By David Blanco Bonilla
Lima, Sep 9 (EFE).- Despite the rigorous restrictions imposed to deal with the coronavirus pandemic, deforestation in Peru’s Amazon region in 2020 was the greatest in the past 20 years, while authorities still have not presented a plan to prevent this trend from continuing, civil organizations warned EFE on Thursday.
Last year, Peru lost 203,272 hectares (more than 500,000 acres) of Amazon forest, a figure almost four times the 54,846 hectares it lost in 2019 and above the 177,556 hectares it lost in 2014, that year being the one with the worst deforestation in the past two decades until 2020, according to the Law, Environment and Natural Resources (DAR) association based on government figures.
“This loss of forests is linked to several causes, but one of the basic ones is … the development of agri-livestock activities,” the coordinator of the DAR’s Climate Change and Forests program, Isabel Gonzales, told EFE.
In all, between 2001 and 2020, Peru has lost 2,636,585 hectares of Amazon forest, a problem that last year was 77 percent concentrated in the departments of Loreto, San Martin, Ucayali, Junin, Madre de Dios and Amazonas.
The increase in forest loss is occurring despite the fact that the 2018-2020 government headed by Martin Vizcarra in mid-March 2020 issued one of the strictest quarantines in the world to deal with the coronavirus pandemic, a lockdown that lasted for almost four months.
In that regard, figures from the Environment Ministry showed that between March 15, 2020, when the national health emergency began, and the subsequent May 15, deforestation amounted to 7,119 hectares, down 28.7 percent from the almost 10,000 hectares registered during the same period in 2019.
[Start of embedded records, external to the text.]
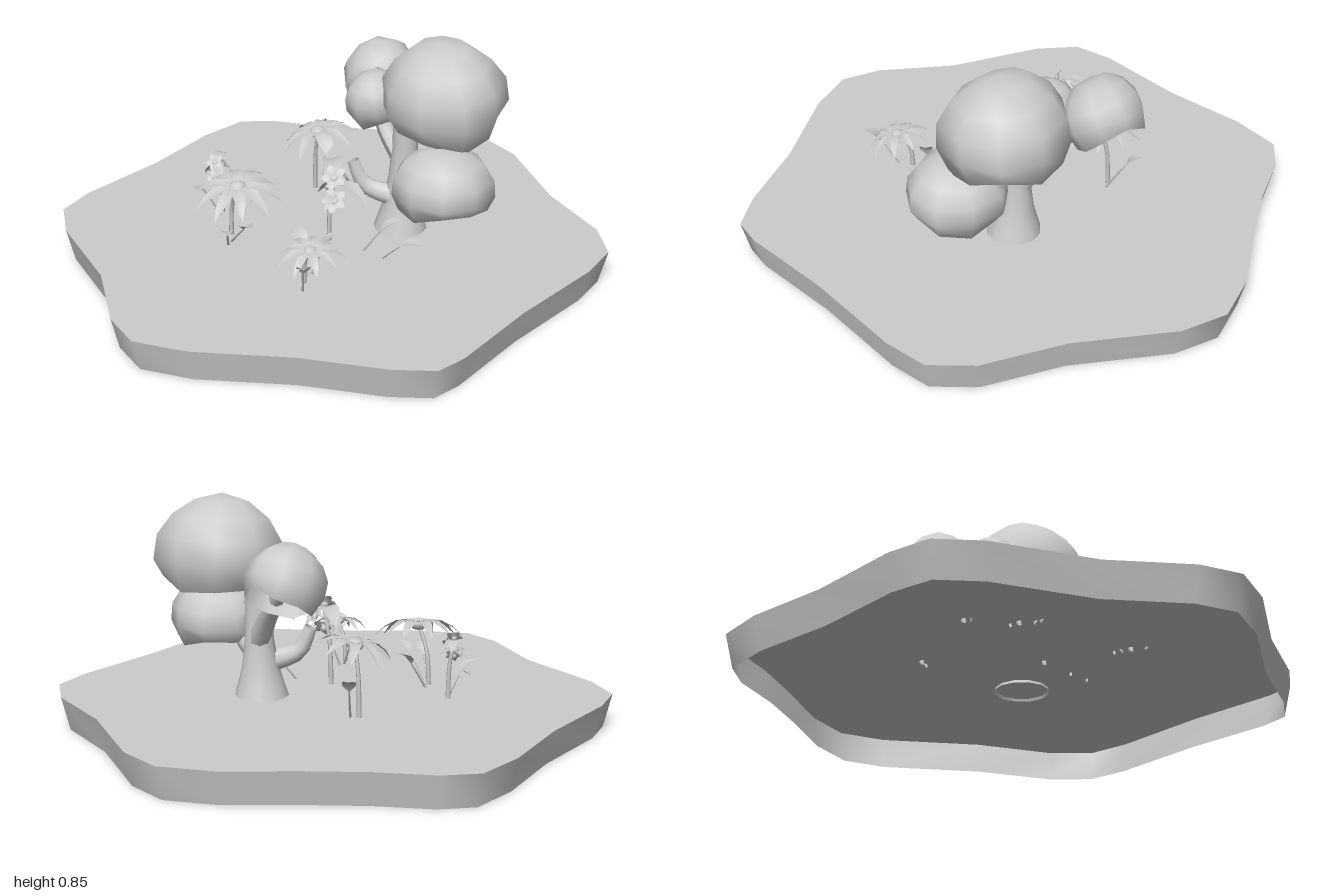
import * as THREE from 'three';

const material = new THREE.MeshStandardMaterial({ color: 0xcccccc, side: THREE.DoubleSide });
const V = (x, y, z) => new THREE.Vector3(x, y, z);
const GROUND = 0.12;

function add(parent, geometry, name) {
  const mesh = new THREE.Mesh(geometry, material);
  mesh.name = name;
  parent.add(mesh);
  return mesh;
}

// Island: flat top with a wavy six-sided outline and a tapering skirt, open below
function createIsland() {
  const outline = [
    [0, -1], [0.17, -0.95], [0.48, -0.735], [0.76, -0.61], [0.88, -0.49], [0.9, -0.33], [0.88, 0.05],
    [0.89, 0.4], [0.87, 0.51], [0.75, 0.6], [0.48, 0.735], [0.19, 0.93], [0.01, 1], [-0.14, 0.95],
    [-0.38, 0.77], [-0.72, 0.625], [-0.85, 0.52], [-0.88, 0.365], [-0.87, 0.015], [-0.9, -0.3],
    [-0.88, -0.49], [-0.78, -0.58], [-0.59, -0.67], [-0.41, -0.78], [-0.18, -0.935],
  ];
  const island = new THREE.Group();
  island.name = 'island';
  const shape = new THREE.Shape(outline.map(([x, z]) => new THREE.Vector2(x, -z)));
  add(island, new THREE.ShapeGeometry(shape).rotateX(-Math.PI / 2).translate(0, GROUND, 0), 'groundTop');
  const positions = [], index = [], n = outline.length;
  outline.forEach(([x, z], i) => {
    positions.push(x, GROUND, z, x * 0.97, 0, z * 0.97);
    const a = i * 2, b = ((i + 1) % n) * 2;
    index.push(a, b, a + 1, b, b + 1, a + 1);
  });
  const skirt = new THREE.BufferGeometry();
  skirt.setAttribute('position', new THREE.Float32BufferAttribute(positions, 3));
  skirt.setIndex(index);
  skirt.computeVertexNormals();
  add(island, skirt, 'groundEdge');
  return island;
}

// Tube that narrows from r0 to r1 along a curve
function taperedTube(points, r0, r1, segments = 6, sides = 8) {
  const curve = new THREE.CatmullRomCurve3(points);
  const geometry = new THREE.TubeGeometry(curve, segments, 1, sides);
  const p = geometry.attributes.position, v = V(0, 0, 0);
  for (let i = 0; i < p.count; i++) {
    const t = Math.floor(i / (sides + 1)) / segments;
    const c = curve.getPointAt(t);
    v.fromBufferAttribute(p, i).sub(c).multiplyScalar(r0 + (r1 - r0) * t).add(c);
    p.setXYZ(i, v.x, v.y, v.z);
  }
  geometry.computeVertexNormals();
  return geometry;
}

// Crown: faceted dome, open underneath, with a slightly uneven surface
function crownGeometry(seed) {
  const geometry = new THREE.SphereGeometry(1, 9, 5, seed, Math.PI * 2, 0, Math.PI * 0.68);
  const p = geometry.attributes.position;
  for (let i = 0; i < p.count; i++) {
    const x = p.getX(i), y = p.getY(i), z = p.getZ(i);
    const k = 1 + 0.05 * Math.sin(3 * x + seed * 5) * Math.cos(4 * z + seed);
    p.setXYZ(i, x * k, y * k + (y < -0.4 ? 0.12 * Math.sin(4 * x + 2 * z + seed) : 0), z * k);
  }
  return geometry;
}

function createTree() {
  const tree = new THREE.Group();
  tree.name = 'tree';
  const profile = [[0.1, 0.11], [0.085, 0.16], [0.068, 0.22], [0.053, 0.32], [0.046, 0.45], [0.05, 0.66]];
  const trunk = new THREE.LatheGeometry(profile.map(([r, y]) => new THREE.Vector2(r, y)), 12);
  const p = trunk.attributes.position;
  for (let i = 0; i < p.count; i++) p.setZ(i, p.getZ(i) - 0.06 * (p.getY(i) - GROUND));
  add(tree, trunk, 'trunk').position.set(0.19, 0, -0.18);

  const branches = [
    [V(0.19, 0.32, -0.2), V(0.11, 0.43, -0.25), V(0.03, 0.52, -0.3), V(-0.02, 0.6, -0.34)],
    [V(0.17, 0.4, -0.2), V(0.1, 0.48, -0.2), V(0.06, 0.58, -0.2)],
    [V(0.2, 0.26, -0.18), V(0.3, 0.32, -0.15), V(0.37, 0.4, -0.13)],
    [V(0.18, 0.24, -0.17), V(0.08, 0.28, -0.11), V(0.04, 0.37, -0.09)],
  ];
  branches.forEach((points) => add(tree, taperedTube(points, 0.042, 0.022), 'branch'));

  // centre, radii, backward tilt
  const crowns = [
    [[0.305, 0.635, -0.265], [0.23, 0.205, 0.22], 0.1],
    [[-0.05, 0.59, -0.37], [0.145, 0.135, 0.145], 0.55],
    [[0.05, 0.58, -0.2], [0.105, 0.11, 0.11], 0.3],
    [[0.41, 0.37, -0.13], [0.18, 0.145, 0.18], 0],
  ];
  crowns.forEach(([c, r, tilt], i) => {
    const crown = add(tree, crownGeometry(i * 1.3 + 0.4), 'crown');
    crown.position.set(...c);
    crown.scale.set(...r);
    crown.rotation.x = tilt;
  });
  return tree;
}

// Blade: thin pointed leaf or petal running along +z, with a crease and a droop
function bladeGeometry(length, width, droop) {
  const geometry = new THREE.PlaneGeometry(1, 1, 2, 4).rotateX(-Math.PI / 2);
  const p = geometry.attributes.position;
  for (let i = 0; i < p.count; i++) {
    const t = p.getZ(i) + 0.5, side = p.getX(i);
    const w = width * Math.pow(Math.sin(Math.PI * Math.pow(t, 0.8)), 0.8) || 0;
    p.setXYZ(i, side * w, Math.abs(side) * w * 0.25 + length * (0.12 * Math.sin(Math.PI * t) - droop * t * t), t * length);
  }
  geometry.computeVertexNormals();
  return geometry;
}

// Blossom: ring of petals around a rounded heart
function createBlossom(radius, petals, width, droop, heart) {
  const blossom = new THREE.Group();
  blossom.name = 'blossom';
  for (let i = 0; i < petals; i++) {
    const length = radius * (1 - 0.1 * (i % 3 === 1));
    add(blossom, bladeGeometry(length, width, droop), 'petal').rotation.y = (i / petals) * Math.PI * 2 + 0.2;
  }
  add(blossom, new THREE.SphereGeometry(heart, 10, 6), 'flowerHeart').scale.y = 0.7;
  return blossom;
}

// Leaf on a thin stalk, from a foot on the ground to its tip
function addLeaf(parent, foot, tip, size, width) {
  const middle = foot.clone().lerp(tip, 0.5).add(V(0, 0.02, 0));
  const base = foot.clone().lerp(tip, 0.55).add(V(0, 0.02, 0));
  add(parent, taperedTube([foot, middle, base], 0.005, 0.003, 4, 5), 'leafStalk');
  const leaf = add(parent, bladeGeometry(size, width, 0.1), 'leaf');
  leaf.position.copy(base);
  leaf.lookAt(tip);
}

function stemTo(parent, foot, head) {
  const bend = foot.clone().lerp(head, 0.5).add(V((foot.x - head.x) * 0.3, 0.02, (foot.z - head.z) * 0.3));
  add(parent, taperedTube([foot, bend, head], 0.009, 0.006, 6, 6), 'stem');
}

function createDaisy(foot, head, radius, petals, tilt) {
  const daisy = new THREE.Group();
  daisy.name = 'daisy';
  stemTo(daisy, foot, head);
  const blossom = createBlossom(radius, petals, radius * 0.27, 0.28, radius * 0.2);
  blossom.position.copy(head);
  blossom.rotation.set(tilt[0], 0, tilt[1]);
  daisy.add(blossom);
  return daisy;
}

// Spike of small blossoms around the top of one stem, with pointed leaves
function createFlowerSpike(foot, head, size, bracts) {
  const spike = new THREE.Group();
  spike.name = 'flowerSpike';
  stemTo(spike, foot, head);
  for (let i = 0; i < 4; i++) {
    const a = i * 2.1 + 0.5;
    const blossom = createBlossom(size, 5, size * 0.7, -0.15, size * 0.3);
    blossom.position.copy(head).add(V(Math.sin(a) * size * 0.7, -i * size * 0.6, Math.cos(a) * size * 0.7));
    blossom.rotation.set(Math.cos(a) * 0.9, 0, -Math.sin(a) * 0.9);
    spike.add(blossom);
  }
  bracts.forEach(([angle, length, drop]) => {
    const leaf = add(spike, bladeGeometry(length, length * 0.4, 0.2), 'pointedLeaf');
    leaf.position.copy(head).add(V(0, -drop, 0));
    leaf.rotation.y = angle;
  });
  return spike;
}

function createFlowers() {
  const flowers = new THREE.Group();
  flowers.name = 'flowers';
  flowers.add(
    createDaisy(V(-0.25, 0.11, -0.22), V(-0.22, 0.37, -0.2), 0.155, 9, [0.15, 0.15]),
    createDaisy(V(-0.24, 0.11, 0.26), V(-0.18, 0.335, 0.285), 0.165, 10, [0.15, -0.1]),
    createDaisy(V(0.19, 0.11, 0.36), V(0.24, 0.27, 0.385), 0.12, 9, [0.15, -0.1]),
    createFlowerSpike(V(0.06, 0.11, 0.07), V(0.1, 0.4, 0.08), 0.05, [[-2.3, 0.18, 0], [1.5, 0.15, 0.04], [0.3, 0.1, 0.08]]),
    createFlowerSpike(V(-0.385, 0.11, 0.15), V(-0.4, 0.33, 0.16), 0.036, [[-2.7, 0.1, 0], [0.9, 0.1, 0.02], [-0.6, 0.07, 0.12]]),
  );
  // foot x, foot z, tip x, tip y, tip z
  const leaves = [
    [-0.22, -0.23, -0.29, 0.29, -0.35], [-0.25, 0.23, -0.21, 0.27, 0.1], [-0.21, 0.3, -0.04, 0.25, 0.35],
    [-0.2, 0.32, -0.11, 0.23, 0.42], [0.18, 0.33, 0.07, 0.25, 0.25], [0.17, 0.3, 0.22, 0.26, 0.25],
    [0.2, 0.06, 0.29, 0.23, -0.03], [0.22, 0.4, 0.3, 0.27, 0.49], [-0.37, 0.17, -0.42, 0.23, 0.24],
    [0.28, 0.06, 0.39, 0.18, -0.01],
  ];
  leaves.forEach(([x, z, tx, ty, tz]) => addLeaf(flowers, V(x, 0.11, z), V(tx, ty, tz), 0.085, 0.05));
  return flowers;
}

export function createModel() {
  const model = new THREE.Group();
  model.name = 'gardenIsland';
  model.add(createIsland(), createTree(), createFlowers());
  return model;
}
Despite the fact that these figures might have been showing evidence of a downward trend, the government data indicates that the total deforestation by year-end was the heaviest in 20 years.
Gonzales said that it is probable that the high rate of deforestation is linked to the massive migration of people back to their more rural home towns given the impossibility of complying with the strict quarantine dictates in Lima and other cities.
“We’re seeing that the percentage of forest loss in little bits has increased over the past year by 8 percent. So, probably, it’s an issue that’s linked to this return of many people to the rural areas, trying to seek another way to earn their daily bread,” she said.
Another “fundamental” element was “less control by the state in these areas” amid the health restrictions, as well as the increase in illegal activities.
On this score, Gonzales said that a Ucayali government report on forest loss from January through August of this year showed “a very big increase in drug trafficking, with illegal trails for getting the drug out and the opening of small farms to illegally cultivate coca.”
“This is really rather alarming. We saw that starting in 2017 there was a slight downward trend in deforestation and what we’ve seen in the last year is that it has shot upwards, in the opposite direction,” she said.
This situation, Gonzales said, “has a direct affect, above all on the population that depends on the forests” like native communities, who are more and more threatened and are even losing their lives in this ongoing struggle to keep their resources from being affected.”
Given the situation, she added that so far the national and regional authorities have not presented a contingency plan to prevent this trend from continuing.
The situation exists despite the fact that Lima signed on to a joint declaration with Norway, Germany and the United Kingdom for committed financing of up to $200 million coming to Peru if it managed to reduce deforestation rates by 2025.
“If this doesn’t happen, if this trend that we’ve seen in 2020 begins to increase, unfortunately we’re not going to be able to access that financing and we’re compromising the chances and the options for the populations that live in and depend on our forests,” she warned.
Thus, DAR sent a letter to Peruvian President Pedro Castillo asking him to “continue and strengthen” efforts against deforestation and for the proper management of natural resources “for more equitable and sustainable management of investment.”
In addition, the organization asked Castillo to give the native populations the rights to their lands to provide them with legal security and prevent illegal activities there from increasing, as well as to provide for orderly agri-livestock activities and improve productivity in deforested areas.
The letter also includes discussion of creating a space for the government, companies and civil society to achieve transparency in infrastructure, strengthen the ability of entities involved in the fight against environmental crimes and regularize the activities of small-scale mining to reduce its environmental impact.